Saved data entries
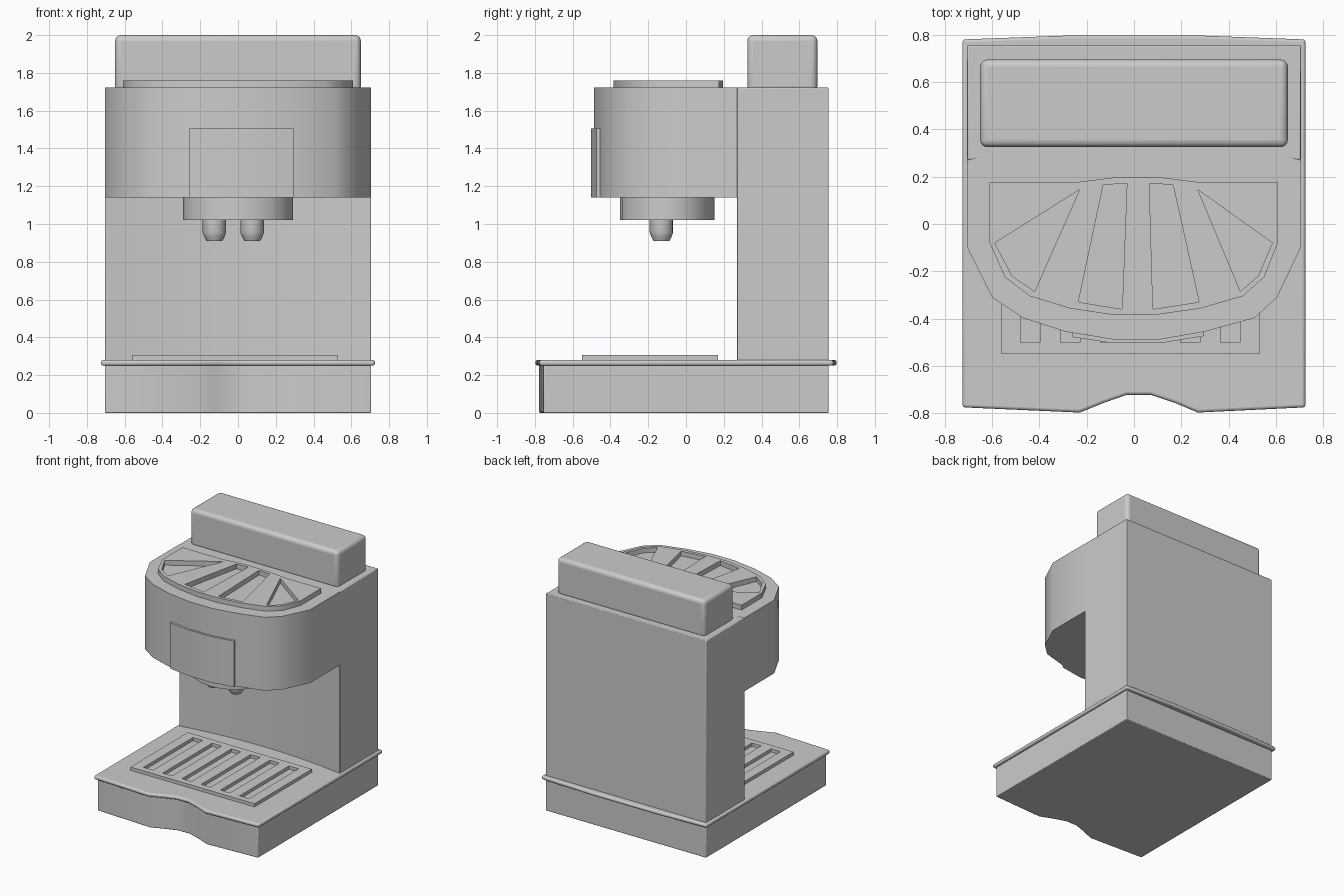
import bpy, bmesh, math

if "Cube" in bpy.data.objects:
    bpy.data.objects.remove(bpy.data.objects["Cube"])


def plate(name, loops, z0, z1, bevel=0.0, segs=2, angle=40):
    """Extrude an outline (first loop) with holes (other loops) from z0 to z1."""
    cu = bpy.data.curves.new(name + "_outline", 'CURVE')
    cu.dimensions = '2D'
    cu.fill_mode = 'BOTH'
    cu.extrude = (z1 - z0) / 2
    for pts in loops:
        sp = cu.splines.new('POLY')
        sp.points.add(len(pts) - 1)
        for p, (x, y) in zip(sp.points, pts):
            p.co = (x, y, 0, 1)
        sp.use_cyclic_u = True
    tmp = bpy.data.objects.new(name + "_tmp", cu)
    bpy.context.collection.objects.link(tmp)
    dg = bpy.context.evaluated_depsgraph_get()
    me = bpy.data.meshes.new_from_object(tmp.evaluated_get(dg))
    bpy.data.objects.remove(tmp)
    me.name = name
    bm = bmesh.new()
    bm.from_mesh(me)
    bmesh.ops.remove_doubles(bm, verts=bm.verts, dist=1e-4)
    bmesh.ops.dissolve_limit(bm, angle_limit=0.01, verts=bm.verts, edges=bm.edges)
    bmesh.ops.translate(bm, verts=bm.verts, vec=(0, 0, (z0 + z1) / 2))
    bmesh.ops.recalc_face_normals(bm, faces=bm.faces)
    bm.to_mesh(me)
    bm.free()
    ob = bpy.data.objects.new(name, me)
    bpy.context.collection.objects.link(ob)
    smooth(ob, angle)
    if bevel:
        m = ob.modifiers.new("round", 'BEVEL')
        m.width, m.segments = bevel, segs
        m.limit_method, m.angle_limit = 'ANGLE', math.radians(45)
    return ob


def smooth(ob, angle=40):
    bpy.ops.object.select_all(action='DESELECT')
    ob.select_set(True)
    bpy.context.view_layer.objects.active = ob
    bpy.ops.object.shade_smooth_by_angle(angle=math.radians(angle))


def rect(x0, x1, y0, y1):
    return [(x0, y0), (x1, y0), (x1, y1), (x0, y1)]


def lathe(name, profile, x, y, n=16):
    """Closed solid of revolution from (radius, z) points."""
    bm = bmesh.new()
    rings = [[bm.verts.new((x + r * math.cos(2 * math.pi * i / n),
                            y + r * math.sin(2 * math.pi * i / n), z))
              for i in range(n)] for r, z in profile]
    for a, b in zip(rings, rings[1:]):
        for i in range(n):
            j = (i + 1) % n
            bm.faces.new((a[i], a[j], b[j], b[i]))
    bm.faces.new(rings[0])
    bm.faces.new(rings[-1])
    bmesh.ops.recalc_face_normals(bm, faces=bm.faces)
    me = bpy.data.meshes.new(name)
    bm.to_mesh(me)
    bm.free()
    ob = bpy.data.objects.new(name, me)
    bpy.context.collection.objects.link(ob)
    smooth(ob, 30)
    return ob


def base_outline(d):
    """Base footprint with a scooped front, inset by d."""
    w = 0.725 - d
    front = [(-w, -0.775 + d), (-0.23, -0.797 + d), (-0.125, -0.755 + d), (-0.03, -0.722 + d),
             (0.07, -0.722 + d), (0.17, -0.755 + d), (0.27, -0.797 + d), (w, -0.775 + d)]
    back = [(w, 0.78 - d), (0.27, 0.797 - d), (-0.27, 0.797 - d), (-w, 0.78 - d)]
    return front + back


# Base tray and its overhanging rim
plate("base", [base_outline(0.02) [:8] + rect(-0.705, 0.705, 0, 0.755)[2:]], 0, 0.26, 0.005)
plate("base_rim", [base_outline(0)], 0.25, 0.28, 0.012, 3)

# Drip grille with six slots
slots = [rect(x, x + 0.083, -0.5, 0.12) for x in [-0.48 + 0.169 * i for i in range(6)]]
plate("drip_grille", [rect(-0.56, 0.53, -0.55, 0.17)] + slots, 0.275, 0.306)

# Rear column with a gently hollowed front
arc = [(x, 0.27 + 0.06 * (1 - (x / 0.705) ** 2)) for x in [-0.705 + 0.141 * i for i in range(11)]]
plate("column", [arc + [(0.705, 0.755), (-0.705, 0.755)]], 0.27, 1.722, 0.005)

# Water tank
plate("water_tank", [rect(-0.65, 0.65, 0.325, 0.695)], 1.70, 2.0, 0.03, 4)

# Overhanging brew head
head = [(-0.705, 0.27), (-0.705, -0.1), (-0.6, -0.31), (-0.47, -0.397), (-0.29, -0.455),
        (-0.09, -0.488), (0.11, -0.488), (0.3, -0.455), (0.51, -0.397), (0.605, -0.31),
        (0.705, -0.1), (0.705, 0.27), (0.4, 0.34), (-0.4, 0.34)]
plate("brew_head", [head], 1.14, 1.722)

# Cup warmer on top with four fanned openings
rim = [(-0.61, 0.175), (-0.61, -0.08), (-0.545, -0.225), (-0.44, -0.305), (-0.27, -0.357),
       (-0.09, -0.384), (0.09, -0.384), (0.28, -0.357), (0.46, -0.305), (0.55, -0.225),
       (0.608, -0.08), (0.608, 0.175), (0.29, 0.175), (0.12, 0.196), (-0.09, 0.196), (-0.26, 0.175)]
fan = [[(-0.23, 0.145), (-0.588, -0.08), (-0.515, -0.22), (-0.42, -0.285)],
       [(-0.13, 0.165), (-0.235, -0.33), (-0.05, -0.36), (-0.03, 0.172)],
       [(0.065, 0.172), (0.08, -0.36), (0.275, -0.33), (0.165, 0.165)],
       [(0.27, 0.145), (0.45, -0.285), (0.525, -0.22), (0.585, -0.08)]]
plate("cup_warmer", [rim] + fan, 1.715, 1.76)

# Curved front panel on the head
panel = [(-0.26, -0.43), (-0.26, -0.478), (-0.09, -0.504), (0.11, -0.504), (0.295, -0.474),
         (0.295, -0.43)]
plate("front_panel", [panel], 1.14, 1.505)

# Spout holder under the head
ring = [(0.29 * math.cos(a), -0.1 + 0.25 * math.sin(a))
        for a in [math.tau * i / 20 for i in range(20)]]
plate("spout_holder", [ring], 1.02, 1.15)

# Pair of spouts
for side, x in (("left", -0.125), ("right", 0.075)):
    lathe("spout_" + side, [(0.062, 1.03), (0.062, 0.955), (0.055, 0.935), (0.042, 0.91)], x, -0.13)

[About this task]:
Write out exactly the lines starting with the one that holds "for a in [math.tau" and running through the last line above.

[Result for this exercise]:
        for a in [math.tau * i / 20 for i in range(20)]]
plate("spout_holder", [ring], 1.02, 1.15)

# Pair of spouts
for side, x in (("left", -0.125), ("right", 0.075)):
    lathe("spout_" + side, [(0.062, 1.03), (0.062, 0.955), (0.055, 0.935), (0.042, 0.91)], x, -0.13)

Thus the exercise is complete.